# Instructions for the task
Stop after the line that contains "length = fwd"; until then, restate each line of the entries word for word from the very first.

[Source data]
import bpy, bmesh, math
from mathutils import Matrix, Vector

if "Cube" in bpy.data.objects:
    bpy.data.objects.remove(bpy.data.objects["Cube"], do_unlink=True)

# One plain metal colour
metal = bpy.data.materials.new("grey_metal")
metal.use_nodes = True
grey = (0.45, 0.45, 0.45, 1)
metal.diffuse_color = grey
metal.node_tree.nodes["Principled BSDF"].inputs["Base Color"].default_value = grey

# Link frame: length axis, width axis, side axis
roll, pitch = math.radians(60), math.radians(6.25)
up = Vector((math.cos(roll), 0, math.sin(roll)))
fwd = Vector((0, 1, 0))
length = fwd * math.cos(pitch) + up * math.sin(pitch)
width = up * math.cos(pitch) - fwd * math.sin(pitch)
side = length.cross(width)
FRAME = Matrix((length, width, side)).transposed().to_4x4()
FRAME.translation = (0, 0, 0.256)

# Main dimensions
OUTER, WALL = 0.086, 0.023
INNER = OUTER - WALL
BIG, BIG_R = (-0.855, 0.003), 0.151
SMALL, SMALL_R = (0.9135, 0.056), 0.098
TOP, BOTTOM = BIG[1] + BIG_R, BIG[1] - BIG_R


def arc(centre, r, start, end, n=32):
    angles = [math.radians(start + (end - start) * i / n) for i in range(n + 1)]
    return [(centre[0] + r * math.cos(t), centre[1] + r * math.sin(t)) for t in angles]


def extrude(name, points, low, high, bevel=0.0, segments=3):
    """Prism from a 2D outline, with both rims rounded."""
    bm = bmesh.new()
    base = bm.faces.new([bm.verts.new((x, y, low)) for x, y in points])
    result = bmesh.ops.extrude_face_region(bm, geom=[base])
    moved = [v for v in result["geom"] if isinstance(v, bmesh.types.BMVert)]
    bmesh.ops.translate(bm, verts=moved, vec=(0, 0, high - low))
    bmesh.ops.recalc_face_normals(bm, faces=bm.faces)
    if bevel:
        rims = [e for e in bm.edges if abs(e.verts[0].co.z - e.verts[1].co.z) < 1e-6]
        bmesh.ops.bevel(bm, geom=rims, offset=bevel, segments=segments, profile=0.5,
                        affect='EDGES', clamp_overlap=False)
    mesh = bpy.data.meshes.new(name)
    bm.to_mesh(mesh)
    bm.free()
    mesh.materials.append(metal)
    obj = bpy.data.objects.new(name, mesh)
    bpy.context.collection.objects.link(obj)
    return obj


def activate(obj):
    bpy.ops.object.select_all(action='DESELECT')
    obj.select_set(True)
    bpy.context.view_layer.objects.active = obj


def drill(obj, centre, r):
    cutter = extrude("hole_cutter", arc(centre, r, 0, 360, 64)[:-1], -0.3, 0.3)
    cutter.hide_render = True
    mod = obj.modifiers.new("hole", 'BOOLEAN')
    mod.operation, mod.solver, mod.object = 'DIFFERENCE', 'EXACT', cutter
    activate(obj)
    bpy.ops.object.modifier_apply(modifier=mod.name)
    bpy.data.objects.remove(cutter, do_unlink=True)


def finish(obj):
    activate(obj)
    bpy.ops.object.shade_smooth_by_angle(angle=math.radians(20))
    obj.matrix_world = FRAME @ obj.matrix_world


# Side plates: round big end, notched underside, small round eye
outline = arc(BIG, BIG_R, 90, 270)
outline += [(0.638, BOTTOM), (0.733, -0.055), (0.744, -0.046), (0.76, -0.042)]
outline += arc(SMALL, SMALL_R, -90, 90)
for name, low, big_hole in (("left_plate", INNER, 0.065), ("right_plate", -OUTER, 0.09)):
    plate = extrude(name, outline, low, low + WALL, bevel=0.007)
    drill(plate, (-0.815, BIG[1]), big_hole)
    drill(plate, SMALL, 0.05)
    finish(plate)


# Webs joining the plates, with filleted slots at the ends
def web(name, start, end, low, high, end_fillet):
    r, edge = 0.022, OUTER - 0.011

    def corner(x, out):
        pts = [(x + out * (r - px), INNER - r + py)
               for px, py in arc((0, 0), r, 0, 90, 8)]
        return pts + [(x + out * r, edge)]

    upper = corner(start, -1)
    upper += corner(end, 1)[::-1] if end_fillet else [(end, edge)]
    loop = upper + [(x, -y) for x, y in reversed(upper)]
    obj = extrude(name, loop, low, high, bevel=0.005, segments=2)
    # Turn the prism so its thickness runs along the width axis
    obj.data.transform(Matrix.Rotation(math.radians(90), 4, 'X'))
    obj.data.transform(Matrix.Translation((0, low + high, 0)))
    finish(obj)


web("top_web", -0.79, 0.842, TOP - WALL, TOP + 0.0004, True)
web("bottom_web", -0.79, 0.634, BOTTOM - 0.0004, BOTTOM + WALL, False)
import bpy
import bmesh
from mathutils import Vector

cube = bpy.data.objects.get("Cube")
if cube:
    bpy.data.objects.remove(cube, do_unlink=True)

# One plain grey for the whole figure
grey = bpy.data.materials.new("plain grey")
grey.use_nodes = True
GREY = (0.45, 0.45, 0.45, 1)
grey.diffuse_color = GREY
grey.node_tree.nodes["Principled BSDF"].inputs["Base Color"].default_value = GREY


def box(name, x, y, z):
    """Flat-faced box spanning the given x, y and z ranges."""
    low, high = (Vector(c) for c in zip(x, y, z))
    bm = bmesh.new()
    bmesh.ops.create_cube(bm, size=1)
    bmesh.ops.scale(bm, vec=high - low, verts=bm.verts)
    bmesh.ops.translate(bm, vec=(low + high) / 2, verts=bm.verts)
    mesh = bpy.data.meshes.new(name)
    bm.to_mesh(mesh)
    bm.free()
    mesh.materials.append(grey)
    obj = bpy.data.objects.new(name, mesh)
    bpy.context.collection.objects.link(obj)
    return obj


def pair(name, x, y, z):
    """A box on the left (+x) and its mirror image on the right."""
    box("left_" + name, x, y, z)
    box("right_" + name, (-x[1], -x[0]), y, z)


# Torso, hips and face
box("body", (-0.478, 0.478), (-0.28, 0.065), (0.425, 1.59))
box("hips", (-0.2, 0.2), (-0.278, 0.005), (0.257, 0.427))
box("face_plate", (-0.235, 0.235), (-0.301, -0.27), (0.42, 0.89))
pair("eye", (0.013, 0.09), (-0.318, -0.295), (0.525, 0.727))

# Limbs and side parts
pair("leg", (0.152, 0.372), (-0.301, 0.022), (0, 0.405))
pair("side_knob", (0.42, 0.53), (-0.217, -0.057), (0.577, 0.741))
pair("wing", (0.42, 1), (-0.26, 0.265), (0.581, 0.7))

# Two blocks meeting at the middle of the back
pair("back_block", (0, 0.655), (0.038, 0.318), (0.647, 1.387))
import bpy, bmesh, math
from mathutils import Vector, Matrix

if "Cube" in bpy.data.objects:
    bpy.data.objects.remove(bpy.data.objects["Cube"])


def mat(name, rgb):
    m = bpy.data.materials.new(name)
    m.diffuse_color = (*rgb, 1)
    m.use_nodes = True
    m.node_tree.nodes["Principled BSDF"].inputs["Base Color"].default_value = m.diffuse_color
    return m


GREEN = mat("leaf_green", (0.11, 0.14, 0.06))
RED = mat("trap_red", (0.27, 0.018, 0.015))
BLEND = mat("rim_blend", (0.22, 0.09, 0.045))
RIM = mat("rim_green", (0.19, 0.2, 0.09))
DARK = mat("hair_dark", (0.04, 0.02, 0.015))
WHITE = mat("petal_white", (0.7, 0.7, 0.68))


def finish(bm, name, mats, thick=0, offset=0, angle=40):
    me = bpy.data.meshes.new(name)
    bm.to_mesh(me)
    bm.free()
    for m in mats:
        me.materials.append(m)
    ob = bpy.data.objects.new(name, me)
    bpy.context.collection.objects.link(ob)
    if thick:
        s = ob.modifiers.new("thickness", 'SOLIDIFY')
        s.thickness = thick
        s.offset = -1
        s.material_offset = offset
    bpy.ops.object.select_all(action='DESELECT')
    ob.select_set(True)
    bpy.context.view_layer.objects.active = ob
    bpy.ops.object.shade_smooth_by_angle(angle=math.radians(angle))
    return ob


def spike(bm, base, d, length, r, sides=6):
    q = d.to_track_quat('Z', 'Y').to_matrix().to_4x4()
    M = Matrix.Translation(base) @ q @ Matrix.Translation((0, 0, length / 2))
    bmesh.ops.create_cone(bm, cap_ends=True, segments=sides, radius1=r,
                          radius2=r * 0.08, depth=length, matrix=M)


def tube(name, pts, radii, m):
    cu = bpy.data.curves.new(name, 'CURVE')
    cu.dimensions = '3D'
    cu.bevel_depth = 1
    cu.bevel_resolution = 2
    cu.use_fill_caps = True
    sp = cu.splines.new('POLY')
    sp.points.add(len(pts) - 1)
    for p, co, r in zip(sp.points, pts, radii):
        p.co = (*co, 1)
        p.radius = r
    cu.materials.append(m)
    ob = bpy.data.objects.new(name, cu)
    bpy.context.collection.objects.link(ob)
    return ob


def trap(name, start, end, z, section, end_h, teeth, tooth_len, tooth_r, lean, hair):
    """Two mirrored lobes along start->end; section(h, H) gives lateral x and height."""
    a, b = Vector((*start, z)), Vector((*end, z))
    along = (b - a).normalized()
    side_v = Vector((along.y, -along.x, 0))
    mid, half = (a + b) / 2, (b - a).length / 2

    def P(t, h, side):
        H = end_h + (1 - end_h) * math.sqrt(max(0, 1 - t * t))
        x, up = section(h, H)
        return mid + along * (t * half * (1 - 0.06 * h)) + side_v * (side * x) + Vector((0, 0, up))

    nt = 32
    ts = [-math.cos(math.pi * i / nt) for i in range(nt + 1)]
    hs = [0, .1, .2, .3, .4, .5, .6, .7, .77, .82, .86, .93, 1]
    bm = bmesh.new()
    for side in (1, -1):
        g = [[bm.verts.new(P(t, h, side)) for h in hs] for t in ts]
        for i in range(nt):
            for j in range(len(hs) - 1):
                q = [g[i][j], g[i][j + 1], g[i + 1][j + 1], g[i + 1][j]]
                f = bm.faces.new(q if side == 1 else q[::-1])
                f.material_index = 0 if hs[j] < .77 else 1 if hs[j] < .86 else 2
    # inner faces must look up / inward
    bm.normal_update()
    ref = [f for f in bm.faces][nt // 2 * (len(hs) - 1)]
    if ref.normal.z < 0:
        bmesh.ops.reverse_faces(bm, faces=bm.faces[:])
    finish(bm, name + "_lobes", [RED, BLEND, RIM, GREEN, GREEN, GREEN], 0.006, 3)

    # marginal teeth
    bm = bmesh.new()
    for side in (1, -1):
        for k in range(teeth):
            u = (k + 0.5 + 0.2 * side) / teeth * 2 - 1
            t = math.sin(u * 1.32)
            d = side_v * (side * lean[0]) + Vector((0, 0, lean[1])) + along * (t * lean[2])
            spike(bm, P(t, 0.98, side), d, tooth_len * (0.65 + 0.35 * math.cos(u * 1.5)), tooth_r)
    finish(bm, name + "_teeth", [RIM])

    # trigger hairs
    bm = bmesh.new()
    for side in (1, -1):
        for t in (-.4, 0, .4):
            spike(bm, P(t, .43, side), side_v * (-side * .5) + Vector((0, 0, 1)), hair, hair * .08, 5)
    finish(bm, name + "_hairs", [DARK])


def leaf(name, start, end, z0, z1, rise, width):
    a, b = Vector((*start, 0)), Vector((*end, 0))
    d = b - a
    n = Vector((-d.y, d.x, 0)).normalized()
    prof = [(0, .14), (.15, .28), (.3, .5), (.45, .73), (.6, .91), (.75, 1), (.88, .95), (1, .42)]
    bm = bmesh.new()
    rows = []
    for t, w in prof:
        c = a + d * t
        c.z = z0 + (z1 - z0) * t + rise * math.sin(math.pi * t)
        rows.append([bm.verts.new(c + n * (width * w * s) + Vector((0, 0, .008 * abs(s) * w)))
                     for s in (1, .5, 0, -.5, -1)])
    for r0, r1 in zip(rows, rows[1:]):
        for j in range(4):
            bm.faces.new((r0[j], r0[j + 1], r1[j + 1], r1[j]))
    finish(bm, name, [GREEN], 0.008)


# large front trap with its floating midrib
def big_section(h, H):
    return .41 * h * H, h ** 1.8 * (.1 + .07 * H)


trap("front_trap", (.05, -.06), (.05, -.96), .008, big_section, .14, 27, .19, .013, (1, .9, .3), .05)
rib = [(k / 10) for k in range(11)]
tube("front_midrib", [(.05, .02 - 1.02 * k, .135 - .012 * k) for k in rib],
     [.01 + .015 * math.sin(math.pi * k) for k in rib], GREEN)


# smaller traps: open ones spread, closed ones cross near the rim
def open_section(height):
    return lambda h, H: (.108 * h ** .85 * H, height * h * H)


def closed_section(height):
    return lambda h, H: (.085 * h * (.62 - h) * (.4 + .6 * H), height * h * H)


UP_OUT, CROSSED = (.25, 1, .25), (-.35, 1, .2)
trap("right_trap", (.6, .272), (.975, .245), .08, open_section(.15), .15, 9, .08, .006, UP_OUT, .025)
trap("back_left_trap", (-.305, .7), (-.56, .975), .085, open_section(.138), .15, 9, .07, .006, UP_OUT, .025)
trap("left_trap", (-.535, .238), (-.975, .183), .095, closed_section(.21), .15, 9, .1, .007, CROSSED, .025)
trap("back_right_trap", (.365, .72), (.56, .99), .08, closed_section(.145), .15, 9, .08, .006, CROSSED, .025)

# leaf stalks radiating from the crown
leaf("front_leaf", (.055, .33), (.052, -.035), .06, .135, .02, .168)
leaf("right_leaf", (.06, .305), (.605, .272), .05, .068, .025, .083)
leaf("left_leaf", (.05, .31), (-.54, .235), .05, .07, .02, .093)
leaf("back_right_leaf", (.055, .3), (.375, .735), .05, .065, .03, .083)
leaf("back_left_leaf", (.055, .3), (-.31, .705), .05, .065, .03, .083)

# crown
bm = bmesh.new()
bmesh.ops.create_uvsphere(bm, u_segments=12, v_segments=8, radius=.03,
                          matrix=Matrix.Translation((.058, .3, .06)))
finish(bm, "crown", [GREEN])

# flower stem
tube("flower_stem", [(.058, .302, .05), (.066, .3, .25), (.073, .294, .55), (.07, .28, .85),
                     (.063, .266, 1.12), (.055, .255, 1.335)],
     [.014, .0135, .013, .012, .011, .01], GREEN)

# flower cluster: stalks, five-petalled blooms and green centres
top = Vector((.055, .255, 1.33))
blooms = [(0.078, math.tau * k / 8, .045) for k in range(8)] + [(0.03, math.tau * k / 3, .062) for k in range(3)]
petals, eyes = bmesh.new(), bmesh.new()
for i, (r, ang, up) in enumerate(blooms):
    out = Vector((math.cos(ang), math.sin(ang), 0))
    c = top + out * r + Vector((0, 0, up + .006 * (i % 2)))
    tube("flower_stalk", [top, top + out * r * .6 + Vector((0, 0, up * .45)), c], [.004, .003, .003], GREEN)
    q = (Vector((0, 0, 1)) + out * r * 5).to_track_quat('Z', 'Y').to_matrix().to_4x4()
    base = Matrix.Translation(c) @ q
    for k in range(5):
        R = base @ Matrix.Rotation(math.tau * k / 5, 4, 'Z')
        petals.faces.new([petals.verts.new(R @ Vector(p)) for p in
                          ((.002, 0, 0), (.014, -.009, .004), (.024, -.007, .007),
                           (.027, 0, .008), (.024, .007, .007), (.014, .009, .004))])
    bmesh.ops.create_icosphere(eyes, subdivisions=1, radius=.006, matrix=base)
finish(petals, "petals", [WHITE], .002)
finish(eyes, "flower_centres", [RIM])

# Response area
import bpy, bmesh, math
from mathutils import Matrix, Vector

if "Cube" in bpy.data.objects:
    bpy.data.objects.remove(bpy.data.objects["Cube"], do_unlink=True)

# One plain metal colour
metal = bpy.data.materials.new("grey_metal")
metal.use_nodes = True
grey = (0.45, 0.45, 0.45, 1)
metal.diffuse_color = grey
metal.node_tree.nodes["Principled BSDF"].inputs["Base Color"].default_value = grey

# Link frame: length axis, width axis, side axis
roll, pitch = math.radians(60), math.radians(6.25)
up = Vector((math.cos(roll), 0, math.sin(roll)))
fwd = Vector((0, 1, 0))
length = fwd * math.cos(pitch) + up * math.sin(pitch)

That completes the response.